TASK TO COMPLETE:
Using the entries that follow, write out the line containing "(-.16, .0, .2, .33)])", the line containing "# Superstructure decks", and every line between them, exactly and nothing else.

EXERCISE MATERIALS:
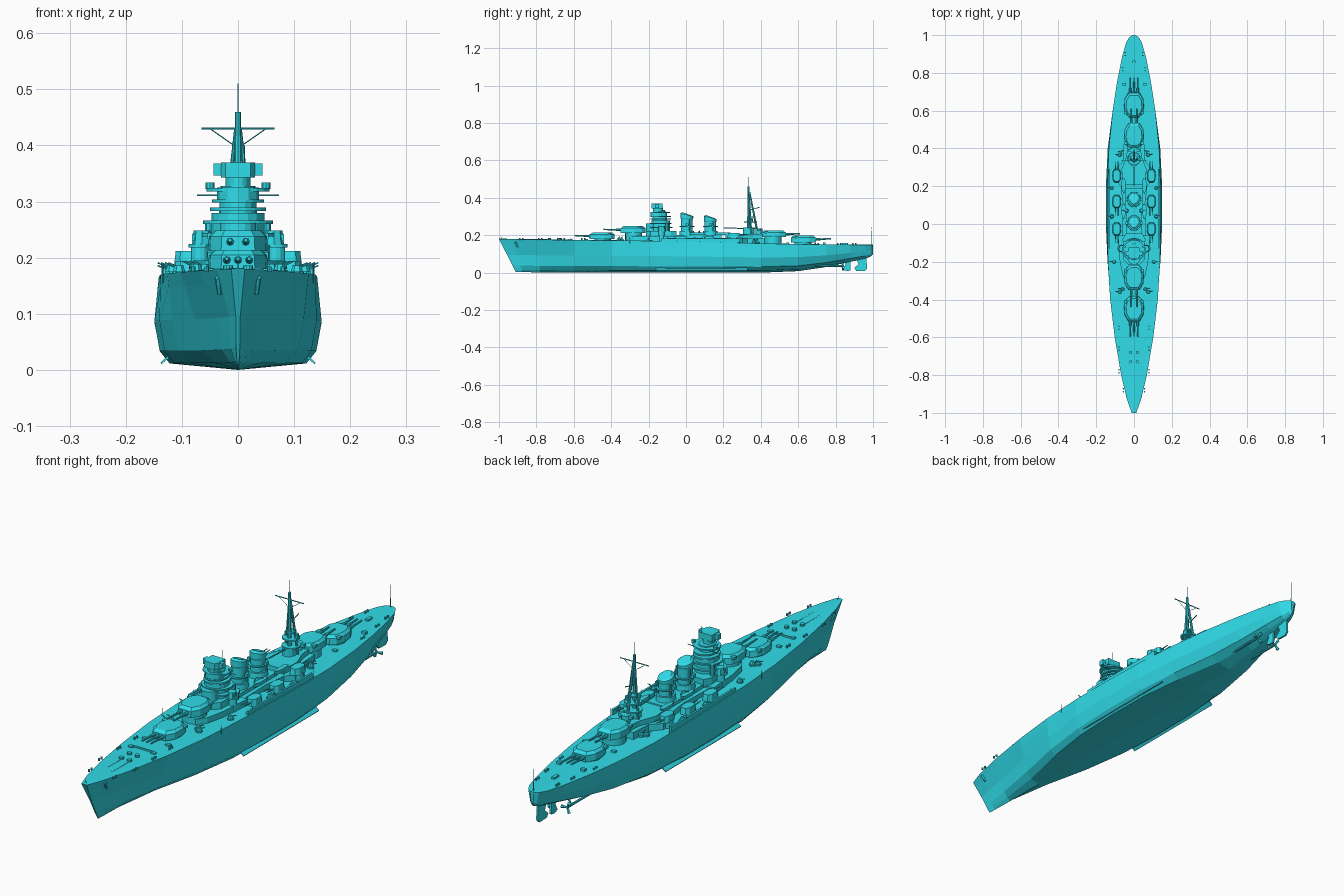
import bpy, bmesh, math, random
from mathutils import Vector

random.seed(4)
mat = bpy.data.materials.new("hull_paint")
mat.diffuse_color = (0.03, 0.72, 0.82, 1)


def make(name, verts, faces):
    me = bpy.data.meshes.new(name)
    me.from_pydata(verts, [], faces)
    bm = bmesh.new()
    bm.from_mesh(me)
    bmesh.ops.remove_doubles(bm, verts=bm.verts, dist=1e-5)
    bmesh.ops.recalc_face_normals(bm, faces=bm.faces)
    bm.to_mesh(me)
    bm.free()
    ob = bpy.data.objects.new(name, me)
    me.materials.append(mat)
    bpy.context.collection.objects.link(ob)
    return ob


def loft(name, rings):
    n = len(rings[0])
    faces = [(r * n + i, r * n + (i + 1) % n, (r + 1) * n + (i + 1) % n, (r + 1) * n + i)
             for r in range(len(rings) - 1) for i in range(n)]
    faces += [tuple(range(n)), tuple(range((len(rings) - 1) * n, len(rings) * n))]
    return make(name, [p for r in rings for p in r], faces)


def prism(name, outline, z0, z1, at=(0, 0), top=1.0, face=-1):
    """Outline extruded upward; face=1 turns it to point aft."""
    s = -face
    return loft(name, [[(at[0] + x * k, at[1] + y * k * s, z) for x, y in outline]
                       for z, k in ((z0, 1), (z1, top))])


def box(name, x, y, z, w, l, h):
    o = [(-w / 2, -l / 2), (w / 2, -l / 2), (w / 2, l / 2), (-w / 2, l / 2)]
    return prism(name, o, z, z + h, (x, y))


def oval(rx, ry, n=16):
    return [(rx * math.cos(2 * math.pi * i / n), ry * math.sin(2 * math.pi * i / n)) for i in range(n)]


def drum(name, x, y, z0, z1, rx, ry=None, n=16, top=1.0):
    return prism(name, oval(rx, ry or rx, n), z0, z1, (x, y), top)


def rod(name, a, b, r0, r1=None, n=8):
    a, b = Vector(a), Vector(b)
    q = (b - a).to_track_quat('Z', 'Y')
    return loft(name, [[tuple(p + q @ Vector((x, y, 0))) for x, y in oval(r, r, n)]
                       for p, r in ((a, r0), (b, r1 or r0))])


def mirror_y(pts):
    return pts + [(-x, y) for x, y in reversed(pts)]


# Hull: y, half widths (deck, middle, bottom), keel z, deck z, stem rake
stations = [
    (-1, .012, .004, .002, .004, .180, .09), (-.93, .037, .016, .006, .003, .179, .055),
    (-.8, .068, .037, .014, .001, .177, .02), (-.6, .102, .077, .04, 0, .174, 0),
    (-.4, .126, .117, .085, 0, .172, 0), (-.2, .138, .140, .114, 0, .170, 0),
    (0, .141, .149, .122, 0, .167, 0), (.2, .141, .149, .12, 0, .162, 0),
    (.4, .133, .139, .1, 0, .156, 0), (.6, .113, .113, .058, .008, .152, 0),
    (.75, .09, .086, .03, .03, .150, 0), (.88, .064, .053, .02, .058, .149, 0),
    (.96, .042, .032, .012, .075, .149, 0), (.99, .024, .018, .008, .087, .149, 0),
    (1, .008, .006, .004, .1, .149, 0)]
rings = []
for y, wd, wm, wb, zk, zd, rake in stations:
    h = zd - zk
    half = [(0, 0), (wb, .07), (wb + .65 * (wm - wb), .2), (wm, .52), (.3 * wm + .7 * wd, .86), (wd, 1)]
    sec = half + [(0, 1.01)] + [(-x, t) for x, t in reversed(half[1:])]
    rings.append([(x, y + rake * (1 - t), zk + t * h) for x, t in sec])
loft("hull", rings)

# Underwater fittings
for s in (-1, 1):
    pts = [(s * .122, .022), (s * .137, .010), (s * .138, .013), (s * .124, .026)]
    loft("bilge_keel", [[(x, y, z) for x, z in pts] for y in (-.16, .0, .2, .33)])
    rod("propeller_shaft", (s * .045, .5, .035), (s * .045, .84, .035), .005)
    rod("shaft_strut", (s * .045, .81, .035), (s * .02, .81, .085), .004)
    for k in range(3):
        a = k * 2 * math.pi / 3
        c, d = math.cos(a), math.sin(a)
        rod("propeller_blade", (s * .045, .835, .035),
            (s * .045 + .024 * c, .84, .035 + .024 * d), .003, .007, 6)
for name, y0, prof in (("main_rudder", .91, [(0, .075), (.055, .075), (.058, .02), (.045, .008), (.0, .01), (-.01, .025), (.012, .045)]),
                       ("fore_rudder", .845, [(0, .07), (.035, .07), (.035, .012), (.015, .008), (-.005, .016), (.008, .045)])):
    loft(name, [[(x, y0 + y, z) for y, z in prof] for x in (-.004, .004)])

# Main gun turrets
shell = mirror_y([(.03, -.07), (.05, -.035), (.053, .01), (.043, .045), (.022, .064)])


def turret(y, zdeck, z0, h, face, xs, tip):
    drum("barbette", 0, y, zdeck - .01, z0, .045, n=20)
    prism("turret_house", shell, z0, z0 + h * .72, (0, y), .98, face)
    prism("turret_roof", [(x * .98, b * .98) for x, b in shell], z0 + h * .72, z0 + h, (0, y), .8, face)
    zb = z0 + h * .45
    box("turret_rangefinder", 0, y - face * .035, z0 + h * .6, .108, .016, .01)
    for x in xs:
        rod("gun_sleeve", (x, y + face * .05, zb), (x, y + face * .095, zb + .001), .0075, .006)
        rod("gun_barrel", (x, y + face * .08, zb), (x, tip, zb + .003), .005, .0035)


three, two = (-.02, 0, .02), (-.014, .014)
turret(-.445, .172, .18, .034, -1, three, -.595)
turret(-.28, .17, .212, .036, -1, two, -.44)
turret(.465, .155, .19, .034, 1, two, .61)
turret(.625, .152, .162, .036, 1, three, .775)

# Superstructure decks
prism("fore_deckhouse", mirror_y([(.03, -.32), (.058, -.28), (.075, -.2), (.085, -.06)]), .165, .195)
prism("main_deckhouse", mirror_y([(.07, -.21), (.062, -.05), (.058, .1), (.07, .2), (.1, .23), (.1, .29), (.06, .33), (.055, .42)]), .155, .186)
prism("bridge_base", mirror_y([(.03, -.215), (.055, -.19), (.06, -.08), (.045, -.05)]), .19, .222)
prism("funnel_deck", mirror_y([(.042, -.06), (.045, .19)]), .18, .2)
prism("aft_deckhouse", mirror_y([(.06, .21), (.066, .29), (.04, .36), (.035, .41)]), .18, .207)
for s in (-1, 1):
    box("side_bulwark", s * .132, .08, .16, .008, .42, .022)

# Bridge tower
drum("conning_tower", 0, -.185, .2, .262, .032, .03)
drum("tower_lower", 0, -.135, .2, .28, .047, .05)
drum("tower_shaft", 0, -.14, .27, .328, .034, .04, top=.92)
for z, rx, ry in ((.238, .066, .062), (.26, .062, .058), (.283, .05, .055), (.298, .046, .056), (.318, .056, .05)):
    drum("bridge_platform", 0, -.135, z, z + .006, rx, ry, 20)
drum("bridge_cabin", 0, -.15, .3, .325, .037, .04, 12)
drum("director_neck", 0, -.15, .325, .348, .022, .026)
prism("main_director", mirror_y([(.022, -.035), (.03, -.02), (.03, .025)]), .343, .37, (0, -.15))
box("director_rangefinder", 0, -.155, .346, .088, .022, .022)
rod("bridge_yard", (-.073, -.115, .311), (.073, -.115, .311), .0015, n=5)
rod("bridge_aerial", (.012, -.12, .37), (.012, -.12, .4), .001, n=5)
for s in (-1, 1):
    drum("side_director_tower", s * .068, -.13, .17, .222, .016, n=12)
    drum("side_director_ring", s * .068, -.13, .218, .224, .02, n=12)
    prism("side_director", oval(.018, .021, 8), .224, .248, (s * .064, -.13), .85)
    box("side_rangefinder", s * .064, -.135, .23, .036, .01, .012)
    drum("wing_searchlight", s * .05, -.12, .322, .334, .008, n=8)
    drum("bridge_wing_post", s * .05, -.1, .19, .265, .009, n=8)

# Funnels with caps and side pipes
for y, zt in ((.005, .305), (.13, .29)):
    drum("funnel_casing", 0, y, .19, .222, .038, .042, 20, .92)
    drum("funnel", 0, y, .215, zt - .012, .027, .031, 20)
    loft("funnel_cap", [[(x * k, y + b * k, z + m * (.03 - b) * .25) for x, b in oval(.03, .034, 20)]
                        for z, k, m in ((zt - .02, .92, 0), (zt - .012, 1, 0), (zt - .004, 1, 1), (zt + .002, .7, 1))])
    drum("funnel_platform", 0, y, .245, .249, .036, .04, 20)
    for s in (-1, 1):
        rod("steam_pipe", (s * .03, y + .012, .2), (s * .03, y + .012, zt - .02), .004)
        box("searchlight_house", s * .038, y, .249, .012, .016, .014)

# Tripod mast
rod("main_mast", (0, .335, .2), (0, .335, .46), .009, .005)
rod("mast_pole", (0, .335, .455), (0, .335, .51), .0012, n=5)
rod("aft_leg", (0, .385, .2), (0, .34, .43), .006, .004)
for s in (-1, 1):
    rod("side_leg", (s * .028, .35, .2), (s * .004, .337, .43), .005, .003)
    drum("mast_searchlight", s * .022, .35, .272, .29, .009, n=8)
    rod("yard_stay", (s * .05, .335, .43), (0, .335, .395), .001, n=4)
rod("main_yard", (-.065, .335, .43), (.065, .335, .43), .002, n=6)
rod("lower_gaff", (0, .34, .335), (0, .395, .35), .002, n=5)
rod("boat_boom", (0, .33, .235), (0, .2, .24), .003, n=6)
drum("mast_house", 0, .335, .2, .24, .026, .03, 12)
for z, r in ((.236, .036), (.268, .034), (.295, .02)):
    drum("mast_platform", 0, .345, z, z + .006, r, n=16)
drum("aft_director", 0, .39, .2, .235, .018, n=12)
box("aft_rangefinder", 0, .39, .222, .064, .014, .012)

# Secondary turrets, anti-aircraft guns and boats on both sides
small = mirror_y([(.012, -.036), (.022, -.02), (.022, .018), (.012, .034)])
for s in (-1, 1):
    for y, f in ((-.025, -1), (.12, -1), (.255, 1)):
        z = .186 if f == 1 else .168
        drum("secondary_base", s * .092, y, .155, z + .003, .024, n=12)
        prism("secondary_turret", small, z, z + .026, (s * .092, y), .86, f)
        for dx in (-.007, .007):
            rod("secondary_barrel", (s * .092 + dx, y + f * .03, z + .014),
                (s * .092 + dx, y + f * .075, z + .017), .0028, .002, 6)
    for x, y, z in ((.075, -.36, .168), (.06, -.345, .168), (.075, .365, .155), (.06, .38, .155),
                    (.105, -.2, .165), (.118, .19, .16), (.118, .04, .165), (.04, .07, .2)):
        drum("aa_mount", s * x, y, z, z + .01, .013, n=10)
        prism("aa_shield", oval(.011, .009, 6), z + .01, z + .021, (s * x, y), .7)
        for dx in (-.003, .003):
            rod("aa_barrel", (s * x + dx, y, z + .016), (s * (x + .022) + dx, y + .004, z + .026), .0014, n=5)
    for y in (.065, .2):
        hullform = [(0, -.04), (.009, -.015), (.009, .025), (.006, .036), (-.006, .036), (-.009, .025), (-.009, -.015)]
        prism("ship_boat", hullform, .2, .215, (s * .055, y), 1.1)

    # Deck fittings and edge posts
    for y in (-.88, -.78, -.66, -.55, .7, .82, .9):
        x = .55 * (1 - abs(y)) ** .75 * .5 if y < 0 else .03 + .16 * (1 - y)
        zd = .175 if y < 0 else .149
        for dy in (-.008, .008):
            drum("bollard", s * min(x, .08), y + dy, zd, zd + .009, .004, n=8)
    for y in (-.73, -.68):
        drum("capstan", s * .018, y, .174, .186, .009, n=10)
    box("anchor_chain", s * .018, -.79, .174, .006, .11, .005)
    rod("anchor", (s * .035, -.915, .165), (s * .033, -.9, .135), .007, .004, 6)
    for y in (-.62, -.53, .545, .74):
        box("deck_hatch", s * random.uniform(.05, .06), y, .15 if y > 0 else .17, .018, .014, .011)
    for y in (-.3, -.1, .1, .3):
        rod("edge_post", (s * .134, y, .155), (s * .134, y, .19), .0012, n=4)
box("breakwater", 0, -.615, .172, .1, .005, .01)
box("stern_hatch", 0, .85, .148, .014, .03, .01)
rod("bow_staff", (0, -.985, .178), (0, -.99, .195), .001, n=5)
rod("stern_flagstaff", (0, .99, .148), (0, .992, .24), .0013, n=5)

ANSWER BELOW:
    loft("bilge_keel", [[(x, y, z) for x, z in pts] for y in (-.16, .0, .2, .33)])
    rod("propeller_shaft", (s * .045, .5, .035), (s * .045, .84, .035), .005)
    rod("shaft_strut", (s * .045, .81, .035), (s * .02, .81, .085), .004)
    for k in range(3):
        a = k * 2 * math.pi / 3
        c, d = math.cos(a), math.sin(a)
        rod("propeller_blade", (s * .045, .835, .035),
            (s * .045 + .024 * c, .84, .035 + .024 * d), .003, .007, 6)
for name, y0, prof in (("main_rudder", .91, [(0, .075), (.055, .075), (.058, .02), (.045, .008), (.0, .01), (-.01, .025), (.012, .045)]),
                       ("fore_rudder", .845, [(0, .07), (.035, .07), (.035, .012), (.015, .008), (-.005, .016), (.008, .045)])):
    loft(name, [[(x, y0 + y, z) for y, z in prof] for x in (-.004, .004)])

# Main gun turrets
shell = mirror_y([(.03, -.07), (.05, -.035), (.053, .01), (.043, .045), (.022, .064)])


def turret(y, zdeck, z0, h, face, xs, tip):
    drum("barbette", 0, y, zdeck - .01, z0, .045, n=20)
    prism("turret_house", shell, z0, z0 + h * .72, (0, y), .98, face)
    prism("turret_roof", [(x * .98, b * .98) for x, b in shell], z0 + h * .72, z0 + h, (0, y), .8, face)
    zb = z0 + h * .45
    box("turret_rangefinder", 0, y - face * .035, z0 + h * .6, .108, .016, .01)
    for x in xs:
        rod("gun_sleeve", (x, y + face * .05, zb), (x, y + face * .095, zb + .001), .0075, .006)
        rod("gun_barrel", (x, y + face * .08, zb), (x, tip, zb + .003), .005, .0035)


three, two = (-.02, 0, .02), (-.014, .014)
turret(-.445, .172, .18, .034, -1, three, -.595)
turret(-.28, .17, .212, .036, -1, two, -.44)
turret(.465, .155, .19, .034, 1, two, .61)
turret(.625, .152, .162, .036, 1, three, .775)

# Superstructure decks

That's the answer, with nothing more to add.